It’s good to know that today even the basic OB scanners cannot just read and scan diagnostic problems, but also, it can read live data. Although reading the data alone will not reveal the real fixes needed, it gives every car owner a clearer view and points to the real problem of their vehicle.
This time, we’ll share with you how to read live data from OBD II. You don’t need to be a pro, though; you only need the basic knowledge about OBD II data reading, and you’re good to go.
What is Your First Step?
Before you can start diagnosing the problem, you need to have a code reader. Although understanding the live data from your scanning tool is quite simple, not everyone understands these codes.
Some scanners have defining tools and are more convenient to use.
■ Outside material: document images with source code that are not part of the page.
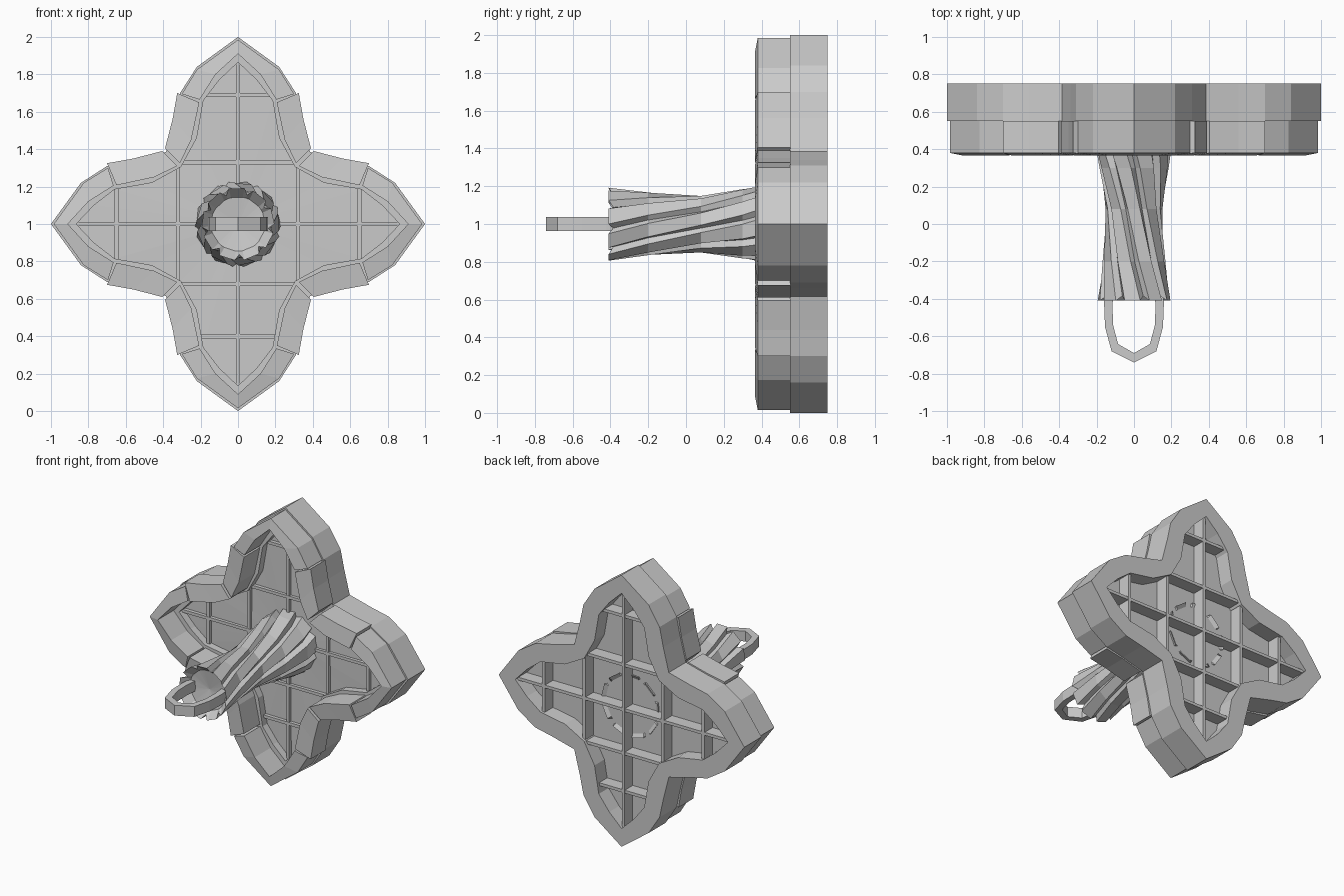
import bpy, bmesh
from math import sin, cos, pi

if "Cube" in bpy.data.objects:
    bpy.data.objects.remove(bpy.data.objects["Cube"])


def finish(name, bm):
    bmesh.ops.remove_doubles(bm, verts=bm.verts, dist=0.0002)
    bmesh.ops.recalc_face_normals(bm, faces=bm.faces)
    me = bpy.data.meshes.new(name)
    bm.to_mesh(me)
    bm.free()
    ob = bpy.data.objects.new(name, me)
    bpy.context.collection.objects.link(ob)
    return ob


def turn(p, k):
    # quarter turns around the centre of the front view
    x, z = p
    for _ in range(k):
        x, z = z, -x
    return x, z


def four_fold(half):
    # half petal (tip to corner) -> complete closed outline
    petal = [(-x, z) for x, z in half[1:-1]][::-1] + half
    return [turn(p, k) for k in range(4) for p in petal]


def band(bm, outer, inner, yo, yi, yb, closed):
    # solid strip between two outlines, from the front to depth yb
    secs = []
    for (a, b), (c, d) in zip(outer, inner):
        secs.append([bm.verts.new(v) for v in (
            (a, yo, 1 + b), (c, yi, 1 + d), (c, yb, 1 + d), (a, yb, 1 + b))])
    n = len(secs)
    for i in range(n if closed else n - 1):
        s, t = secs[i], secs[(i + 1) % n]
        for j in range(4):
            k = (j + 1) % 4
            bm.faces.new((s[j], s[k], t[k], t[j]))
    if not closed:
        bm.faces.new(secs[0])
        bm.faces.new(secs[-1][::-1])


def box(bm, x0, x1, y0, y1, z0, z1):
    r = bmesh.ops.create_cube(bm, size=1)
    for v in r['verts']:
        v.co = ((x0 + x1) / 2 + v.co.x * (x1 - x0),
                (y0 + y1) / 2 + v.co.y * (y1 - y0),
                (z0 + z1) / 2 + v.co.z * (z1 - z0))


# back tier of the rim
out_half = [(0, 1), (.22, .84), (.31, .70), (.34, .56), (.385, .385)]
in_half = [(0, .865), (.10, .77), (.185, .66), (.22, .46), (.305, .305)]
outline, inline = four_fold(out_half), four_fold(in_half)
bm = bmesh.new()
band(bm, outline, inline, .55, .55, .75, True)
finish("rim_back", bm)

# front tier of the rim: separate mitred blocks, mirrored and turned
blocks = [
    ([(0, .985), (.22, .825), (.30, .695)], [(0, .91), (.12, .80), (.205, .665)]),
    ([(.325, .70), (.35, .56), (.39, .405)], [(.207, .65), (.25, .45), (.31, .325)]),
]
for name, (o, i) in zip(("rim_tip_blocks", "rim_side_blocks"), blocks):
    bm = bmesh.new()
    for k in range(4):
        for s in (1, -1):
            band(bm, [turn((s * x, z), k) for x, z in o],
                 [turn((s * x, z), k) for x, z in i], .38, .365, .552, False)
    # the halves may share the tip seam, so they are left as simple solids
    finish(name, bm)

# recessed panel
bm = bmesh.new()
loops = []
for y, cy in ((.605, .595), (.635, .635)):
    ring = [bm.verts.new((x, y, 1 + z)) for x, z in inline]
    c = bm.verts.new((0, cy, 1))
    for i in range(len(ring)):
        bm.faces.new((ring[i - 1], ring[i], c))
    loops.append(ring)
for i in range(len(inline)):
    bm.faces.new((loops[0][i - 1], loops[0][i], loops[1][i], loops[1][i - 1]))
finish("panel", bm)

# lattice bars, standing out slightly in front and deeply behind
bm = bmesh.new()
t = .011
for c, h in ((0, .87), (.32, .31), (-.32, .31), (.65, .20), (-.65, .20)):
    box(bm, c - t, c + t, .58, .73, 1 - h, 1 + h)
for c, h in ((0, .87), (.33, .31), (-.32, .31), (.69, .19), (-.60, .215)):
    box(bm, -h, h, .578, .728, 1 + c - t, 1 + c + t)
finish("lattice_bars", bm)

# twisted, fluted handle with a hollow front end
bm = bmesh.new()
LOBES = 9
stations = [(-.41, .195), (-.2, .168), (.08, .152), (.3, .185), (.5, .222), (.65, .235)]
shape = [(0, 1), (.62, 1), (.81, .84)]
rows = []
for n, (y, r) in enumerate(stations):
    row = []
    for i in range(LOBES):
        for f, s in shape:
            a = 2 * pi * (i + f) / LOBES + 1.35 * (y + .41)
            dy = 0
            if s < 1:
                dy = .025 if n == 0 else (-.05 if n == len(stations) - 1 else 0)
            row.append(bm.verts.new((r * s * cos(a), y + dy, 1 + r * s * sin(a))))
    rows.append(row)
N = len(rows[0])
for p, q in zip(rows, rows[1:]):
    for i in range(N):
        bm.faces.new((p[i - 1], p[i], q[i], q[i - 1]))


def close_end(row, r, y_in, y_cap):
    # inner lip and a shallow fan cap
    lip = []
    for v in row:
        d = (v.co.x ** 2 + (v.co.z - 1) ** 2) ** .5
        lip.append(bm.verts.new((v.co.x / d * r, y_in, 1 + (v.co.z - 1) / d * r)))
    c = bm.verts.new((0, y_cap, 1))
    for i in range(N):
        bm.faces.new((row[i - 1], row[i], lip[i], lip[i - 1]))
        bm.faces.new((lip[i - 1], lip[i], c))


close_end(rows[0], .145, -.35, -.33)
close_end(rows[-1], .19, .625, .625)
finish("twisted_handle", bm)

# hanging loop at the front of the handle
half_o = [(.15, -.32), (.16, -.42), (.155, -.55), (.12, -.68), (0, -.74)]
half_i = [(.105, -.33), (.115, -.43), (.112, -.54), (.085, -.642), (0, -.69)]
path_o = half_o + [(-x, y) for x, y in half_o[-2::-1]]
path_i = half_i + [(-x, y) for x, y in half_i[-2::-1]]
bm = bmesh.new()
secs = [[bm.verts.new((x, y, z)) for x, y, z in (
    (*o, .962), (*o, 1.038), (*i, 1.038), (*i, .962))] for o, i in zip(path_o, path_i)]
for s, u in zip(secs, secs[1:]):
    for j in range(4):
        k = (j + 1) % 4
        bm.faces.new((s[j], s[k], u[k], u[j]))
bm.faces.new(secs[0])
bm.faces.new(secs[-1][::-1])
finish("hanging_loop", bm)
But if your scanning device has no such feature, you can find them online.
On the other hand, keep in mind that the OBD11 scanning tool must have a connection to any of your devices. You need to use an app or OBD using cords for those who require wirings. When these are already set-up, you can now easily read the data using your preferred device.
iOs and androids use different apps. You can check online to look at what’s compatible with your device. Once done, you can now plug into your car’s post or pair your device.
Just an important reminder, keep your car warmed up when using the scanning device.
Availability of Data
Cars with old models have a limited number of data to read on when scanning. This is because these models depend on the OBD protocol designed for vehicles during those eras.
However, for a modern vehicle, more data are made available since it now offers more parameters of information, which is highly convenient in the side of car owners as well as auto mechanics.
Consider the Fuel Trims
Fuel trim is an important functionality of a car. Read in percentage, and its task is to maintain the right proportion of air and fuel.
Fuel trim with a high percentage indicates that your car engine enriches the mixture to pay back the swayed condition of the motor. Such a scenario indicates issues like problems in the fuel system, injectors, or in the oxygen detector of your car. Leakage in the vacuum system of the vehicle is another possible reason.
On the other hand, a low percentage presents an attempt at the CPU to switch the fuel composition. The possible reason might be a leak in the fuel injector, or there is excessive pressure. Other than that, it can also be ruptured fuel that gives way to more pressure on the diaphragm, or there might be faults on the EVAP system of your vehicle.
When checking the fuel trim percentage, a 5% range should be ideal, while results with more than 10% and lower than -10% indicate problems that require fixing.
The Engine Temperature
A 190-degree Fahrenheit or above is the ideal temperature. Lower temperature denotes the activity of the control unit of the engine. You can consider a case like the control unit is enriching the fuel combination, thus increasing the set back speed. This is done so that cold motor will be compensated.
The temperature of Air Injection and Air Intake
When the engine is in cold condition, the temperature of air intake should be at 5 degrees Fahrenheit.
MAF or mass airflow measures grams in every second. Commonly, modernized vehicles have a hot wire feature that calculates the air volume. Most of the time, damaged wire or a wire full of dirt gives inaccurate data. This causes the ECU to shift in a swayed condition.
Firing timing or also called as ignition timing gives data as to the timing of the CPU when it comes to adding and subtracting depending on how much input gives to the sensor. A swayed command of the MAP sensor causes the CPU to either advance or adjust the timing.
Revolution Per Minute of the Engine
Indicating the engine speed, RPM is an important function of a vehicle. ECU should accurately read the RPM to start the firing coils and fuel injector’s pulse.
A vehicle with automatic transmission, RPM data is used by the ECU to control the torque converter operation.
Above are the basics in an understanding of reading live data from OBD II. Having basic knowledge in such things will keep you one step ahead as a car owner. After all, it’s not all the time that you’ll run to auto shops just to check even little issues of your car. It’s not just about saving a penny, and it’s also about knowing deeper the basic diagnostics of your vehicle. As a car owner, it is always a must.